Tetranota wisconsinensis Whitfield, 1878

  • P 354 Label
    Photographer: Mane Pritza : Field Museum of Natural History - Geology
    (c) Field Museum of Natural History - CC BY-NC 4.0
    Description: 2020 IMLS Ordovician Digitization Project. Gastropoda label
  • P 354 acu
    Photographer: Mane Pritza : Field Museum of Natural History - Geology
    (c) Field Museum of Natural History - CC BY-NC 4.0
    Description: 2020 IMLS Ordovician Digitization Project. Gastropoda fossil
  • P 354 an
    Photographer: Mane Pritza : Field Museum of Natural History - Geology
    (c) Field Museum of Natural History - CC BY-NC 4.0
    Description: 2020 IMLS Ordovician Digitization Project. Gastropoda fossil
  • P 354 bcu
    Photographer: Mane Pritza : Field Museum of Natural History - Geology
    (c) Field Museum of Natural History - CC BY-NC 4.0
    Description: 2020 IMLS Ordovician Digitization Project. Gastropoda fossil
  • P 354 bn
    Photographer: Mane Pritza : Field Museum of Natural History - Geology
    (c) Field Museum of Natural History - CC BY-NC 4.0
    Description: 2020 IMLS Ordovician Digitization Project. Gastropoda fossil
  • P 354 group
    Photographer: Mane Pritza : Field Museum of Natural History - Geology
    (c) Field Museum of Natural History - CC BY-NC 4.0
    Description: 2020 IMLS Ordovician Digitization Project. Gastropoda fossil
Catalog Number: P 354
Taxonomic Name: Tetranota wisconsinensis Whitfield, 1878
FM Catalog: Fossil Invertebrates
Object Kind: Hand Specimen
Lot count: 9
Phylum: Mollusca
Class: Gastropoda
Order: Bellerophontida
Family: Plectonotidae
Period: Ordovician
Earliest Age: Mohawkian
Coordinates Available?: No
Country: United States of America
State/Province/Territory: Wisconsin
Township: Beloit
EMu IRN: 2308823
Occurrence ID: 8903ce72-ff68-4122-a6b3-79ef666af183

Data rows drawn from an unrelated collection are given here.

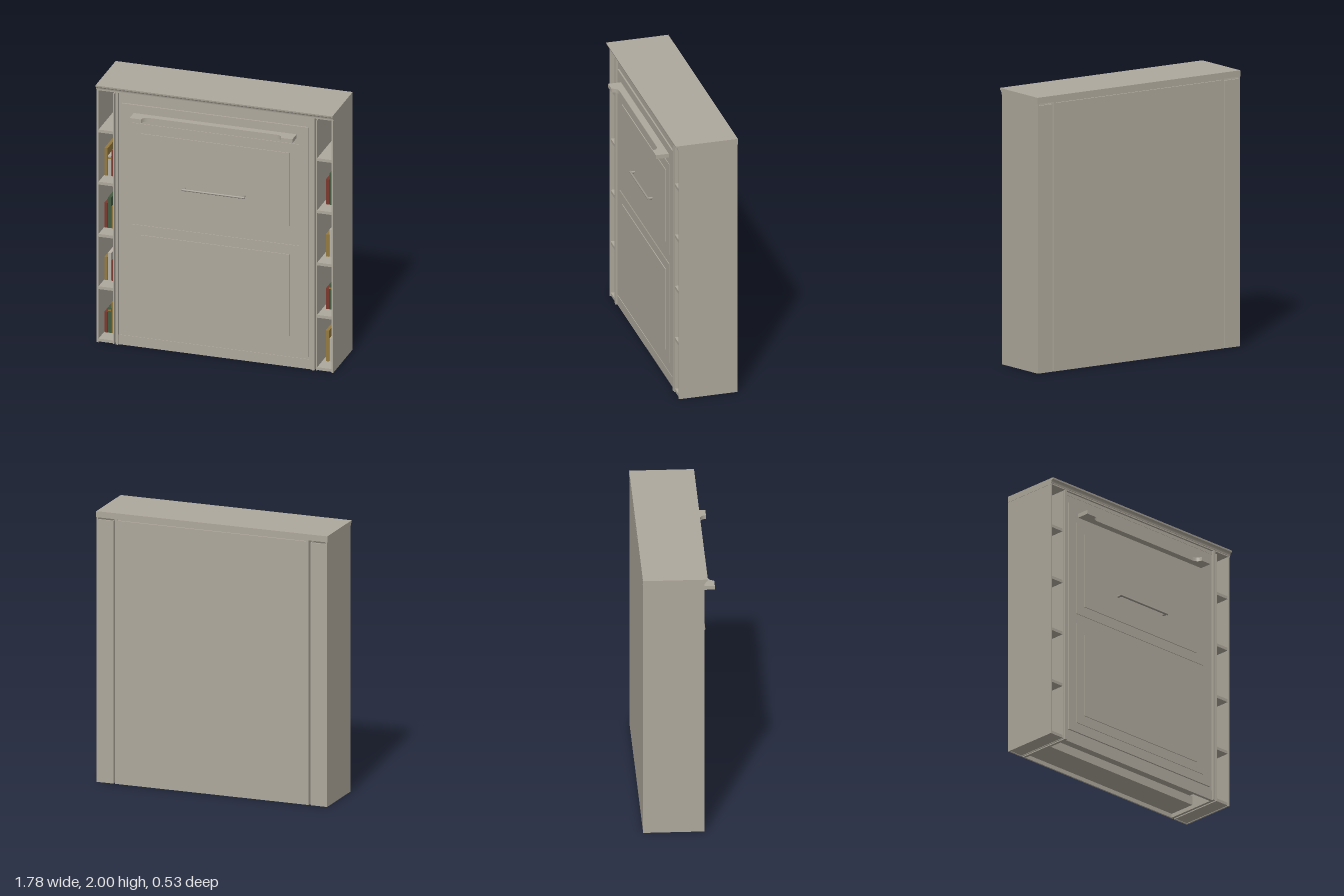
import * as THREE from 'three';

const mat = (name, color) => {
  const m = new THREE.MeshStandardMaterial({ color });
  m.name = name;
  return m;
};

export function createModel() {
  const model = new THREE.Group();
  model.name = 'wallBedWithBookcases';
  const wood = mat('greige wood', 0xaea89c);
  const metal = mat('handle grey', 0x9c978d);
  const cover = {
    y: mat('ochre cover', 0x94793f), w: mat('pale cover', 0xb8b2a7),
    r: mat('red cover', 0x7a382c), g: mat('green cover', 0x445a40),
  };

  const add = (name, geo, material, parent = model) => {
    const mesh = new THREE.Mesh(geo, material);
    mesh.name = name;
    parent.add(mesh);
    return mesh;
  };
  // Box given by its limits on each axis
  const box = (name, x0, x1, y0, y1, z0, z1, material = wood, parent = model) => {
    const mesh = add(name, new THREE.BoxGeometry(x1 - x0, y1 - y0, z1 - z0), material, parent);
    mesh.position.set((x0 + x1) / 2, (y0 + y1) / 2, (z0 + z1) / 2);
    return mesh;
  };

  // Crown: slab with a cove along its front edge, swept across the width
  const crown = new THREE.Shape();
  crown.moveTo(-0.263, 1.955);
  crown.lineTo(0.175, 1.955);
  crown.lineTo(0.175, 1.964);
  crown.lineTo(0.179, 1.964);
  crown.quadraticCurveTo(0.181, 1.984, 0.197, 1.988);
  crown.lineTo(0.199, 2);
  crown.lineTo(-0.263, 2);
  const crownGeo = new THREE.ExtrudeGeometry(crown, { depth: 1.776, bevelEnabled: false, curveSegments: 6 });
  crownGeo.rotateY(-Math.PI / 2); // profile x becomes z
  crownGeo.translate(0.888, 0, 0);
  add('crown', crownGeo, wood);

  // Bed cabinet
  for (const s of [-1, 1]) {
    box('cabinetSide', s * 0.735 - 0.01, s * 0.735 + 0.01, 0, 1.955, -0.262, 0.175);
  }
  box('cabinetBack', -0.725, 0.725, 0, 1.945, -0.262, -0.25);
  box('cabinetTop', -0.725, 0.725, 1.93, 1.955, -0.25, 0.16);
  box('header', -0.725, 0.725, 1.87, 1.932, 0.12, 0.15);
  box('toeKick', -0.725, 0.725, 0, 0.075, 0.14, 0.162);
  box('bedFrame', -0.7, 0.7, 0.095, 1.86, -0.1, 0.14);
  box('rearRail', -0.725, 0.725, 0.03, 0.1, -0.06, -0.04);
  box('rearFloor', -0.725, 0.725, 0.03, 0.05, -0.25, -0.06);

  // Door front with two raised panels
  box('doorBase', -0.724, 0.724, 0.075, 1.932, 0.13, 0.158);
  box('door', -0.7, 0.7, 0.095, 1.875, 0.14, 0.169);
  for (const [y0, y1] of [[0.167, 0.95], [1.022, 1.737]]) {
    box('panelMoulding', -0.63, 0.63, y0, y1, 0.16, 0.174);
    box('panelField', -0.557, 0.557, y0 + 0.074, y1 - 0.074, 0.16, 0.18);
  }

  // Ledge across the door: deep ends, shallow curved middle
  const ledge = new THREE.Shape();
  ledge.moveTo(-0.61, 0.16);
  ledge.lineTo(0.61, 0.16);
  ledge.lineTo(0.61, 0.264);
  ledge.lineTo(0.525, 0.264);
  ledge.quadraticCurveTo(0.518, 0.222, 0.475, 0.22);
  ledge.lineTo(-0.475, 0.22);
  ledge.quadraticCurveTo(-0.518, 0.222, -0.525, 0.264);
  ledge.lineTo(-0.61, 0.264);
  const ledgeGeo = new THREE.ExtrudeGeometry(ledge, { depth: 0.03, bevelEnabled: false, curveSegments: 8 });
  ledgeGeo.rotateX(Math.PI / 2); // shape y becomes z
  ledgeGeo.translate(0, 1.812, 0);
  add('ledge', ledgeGeo, wood);

  // Pull handle
  const handle = new THREE.Group();
  handle.name = 'pullHandle';
  model.add(handle);
  const bar = add('pullBar', new THREE.CylinderGeometry(0.008, 0.008, 0.47, 16), metal, handle);
  bar.rotation.z = Math.PI / 2;
  bar.position.set(0, 1.284, 0.21);
  for (const s of [-1, 1]) {
    const post = add('pullPost', new THREE.CylinderGeometry(0.009, 0.009, 0.035, 16), metal, handle);
    post.rotation.x = Math.PI / 2;
    post.position.set(s * 0.222, 1.284, 0.195);
  }

  // Side bookcases with their shelves
  const shelfTops = [0.026, 0.432, 0.838, 1.243, 1.647];
  for (const s of [-1, 1]) {
    const bookcase = new THREE.Group();
    bookcase.name = s > 0 ? 'leftBookcase' : 'rightBookcase';
    model.add(bookcase);
    const part = (name, a, b, ...rest) =>
      box(name, Math.min(s * a, s * b), Math.max(s * a, s * b), ...rest, wood, bookcase);
    part('outerSide', 0.874, 0.886, 0, 1.955, -0.262, 0.175);
    part('innerSide', 0.757, 0.764, 0, 1.94, -0.262, 0.172);
    part('bookcaseBack', 0.764, 0.874, 0, 1.94, -0.262, -0.25);
    for (const y of shelfTops) part('shelf', 0.764, 0.874, y - 0.022, y, -0.25, 0.168);
  }

  // Books: cover codes, tops, and an optional band [book, height] per shelf
  const rows = {
    '-1': [
      ['rgyw', [0.185, 0.22, 0.265, 0.205], [1, 0.195]],
      ['ywrg', [0.61, 0.645, 0.59, 0.625], [3, 0.59]],
      ['rgyw', [1.03, 1.075, 1.01, 1.05]],
      ['ywrg', [1.455, 1.4, 1.435, 1.485], [1, 1.375]],
    ],
    '1': [
      ['ywr', [0.265, 0.205, 0.24], [2, 0.205]],
      ['rgy', [0.59, 0.625, 0.675], [1, 0.59]],
      ['ywr', [1.01, 1.05, 0.995]],
      ['rgy', [1.435, 1.485, 1.42]],
    ],
  };
  for (const side of ['-1', '1']) {
    const start = side === '1' ? 0.8 : -0.859;
    rows[side].forEach(([codes, tops, band], i) => {
      tops.forEach((top, j) => {
        const x = start + j * 0.027;
        box('book', x - 0.012, x + 0.012, shelfTops[i], top, -0.14, 0.045, cover[codes[j]]);
        if (band && band[0] === j) {
          box('bookBand', x - 0.012, x + 0.012, band[1], band[1] + 0.012, 0.045, 0.048, cover.y);
        }
      });
    });
  }
  return model;
}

Disclaimer: Data and historical records associated with Field Museum's geological collections may contain language which is culturally sensitive owing to the colonial context of the Museum's history. We have specimens collected over the last 150 years, and from all over the world. Some records associated with these specimens may include offensive language. These records do not reflect the Field Museum's current viewpoint but rather the social attitudes and circumstances of the time period when these records were made.

We welcome feedback. We are continually working with our geological records to ensure the accuracy and appropriateness of these data. As we work to promote a greater understanding of the global heritage embodied by our collections, we actively seek consultation and will revise or remove information that is inaccurate or inappropriate. We encourage and welcome help from minorities and other people historically-underrepresented in museum communities, scholars, and others to improve the data in our geological records.